What you are asked to do: Would you please return every line from the listing that contains the word "objects"?

Material provided:
§ §
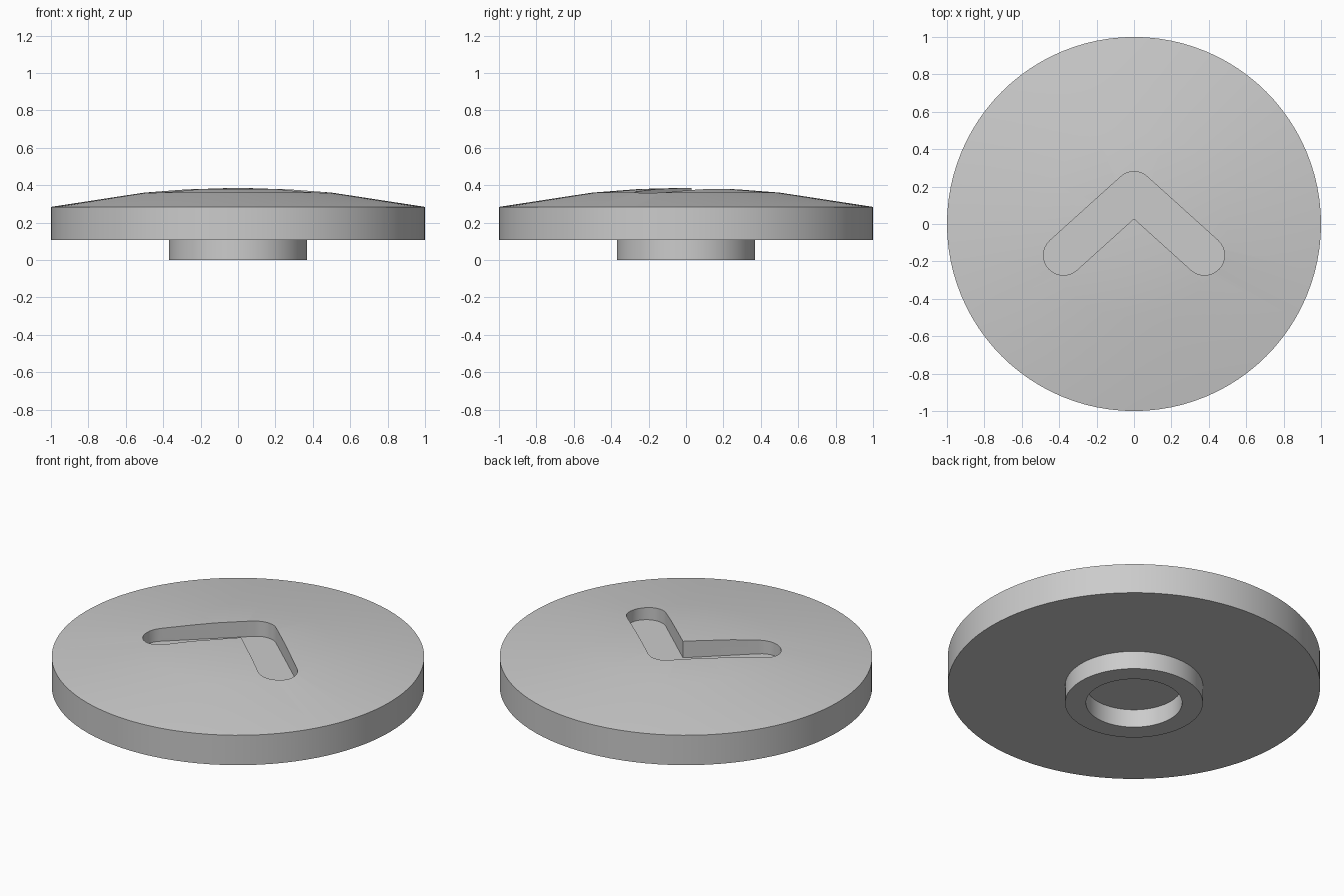
import bpy
import bmesh
from math import radians, pi, cos, sin, atan2, hypot

cube = bpy.data.objects.get("Cube")
if cube:
    bpy.data.objects.remove(cube)

grey = bpy.data.materials.new("plain grey")
grey.use_nodes = True
GREY = (0.6, 0.6, 0.6, 1)
grey.diffuse_color = GREY
grey.node_tree.nodes["Principled BSDF"].inputs["Base Color"].default_value = GREY


def add_object(name, bm):
    bmesh.ops.remove_doubles(bm, verts=bm.verts, dist=1e-5)
    bmesh.ops.recalc_face_normals(bm, faces=bm.faces)
    mesh = bpy.data.meshes.new(name)
    bm.to_mesh(mesh)
    bm.free()
    mesh.materials.append(grey)
    obj = bpy.data.objects.new(name, mesh)
    bpy.context.collection.objects.link(obj)
    return obj


def lathe(name, profile, closed=False, steps=96):
    """Spin a radius/height profile round the z axis."""
    bm = bmesh.new()
    verts = [bm.verts.new((r, 0, z)) for r, z in profile]
    edges = [bm.edges.new(pair) for pair in zip(verts, verts[1:])]
    if closed:
        edges.append(bm.edges.new((verts[-1], verts[0])))
    bmesh.ops.spin(bm, geom=verts + edges, cent=(0, 0, 0), axis=(0, 0, 1),
                   angle=2 * pi, steps=steps, use_duplicate=False)
    return add_object(name, bm)


def shade(obj):
    bpy.ops.object.select_all(action="DESELECT")
    obj.select_set(True)
    bpy.context.view_layer.objects.active = obj
    bpy.ops.object.shade_smooth_by_angle(angle=radians(30))


# Domed cap with a straight rim
BASE, RIM, RISE = 0.107, 0.284, 0.102
dome = [(r, RIM + RISE * (1 - r * r)) for r in (1, 0.5, 0.25, 0)]
cap = lathe("domed_cap", [(0, BASE), (1, BASE)] + dome)

# Hollow mounting ring under the cap
ring = lathe("mounting_ring", [(0.258, 0), (0.37, 0), (0.37, BASE), (0.258, BASE)],
             closed=True)

# Chevron slot outline: round ends, round outer apex, sharp inner corner
RAD, TIP_X, TIP_Y, APEX_Y = 0.107, 0.377, -0.167, 0.173
slope = atan2(APEX_Y - TIP_Y, TIP_X)
normal = pi / 2 - slope


def arc(cx, cy, start, end, n):
    return [(cx + RAD * cos(start + (end - start) * i / n),
             cy + RAD * sin(start + (end - start) * i / n)) for i in range(n + 1)]


right_half = arc(0, APEX_Y, pi / 2, normal, 6) + arc(TIP_X, TIP_Y, normal, normal - pi, 16)
inner_corner = (0, APEX_Y - RAD / cos(slope))
left_half = [(-x, y) for x, y in reversed(right_half[1:])]
outline = right_half + [inner_corner] + left_half

bm = bmesh.new()
face = bm.faces.new([bm.verts.new((x, y, RIM + 0.004)) for x, y in outline])
grown = bmesh.ops.extrude_face_region(bm, geom=[face])["geom"]
bmesh.ops.translate(bm, vec=(0, 0, 0.3),
                    verts=[g for g in grown if isinstance(g, bmesh.types.BMVert)])
cutter = add_object("chevron_cutter", bm)
cutter.hide_render = True

# Cut the slot into the cap
cut = cap.modifiers.new("chevron_slot", "BOOLEAN")
cut.operation = "DIFFERENCE"
cut.solver = "EXACT"
cut.object = cutter
bpy.ops.object.select_all(action="DESELECT")
bpy.context.view_layer.objects.active = cap
cap.select_set(True)
bpy.ops.object.modifier_apply(modifier=cut.name)
bpy.data.objects.remove(cutter)

for part in (cap, ring):
    shade(part)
§ §
Result of the exercise:
cube = bpy.data.objects.get("Cube")
    bpy.data.objects.remove(cube)
    obj = bpy.data.objects.new(name, mesh)
    bpy.context.collection.objects.link(obj)
    bpy.context.view_layer.objects.active = obj
bpy.context.view_layer.objects.active = cap
bpy.data.objects.remove(cutter)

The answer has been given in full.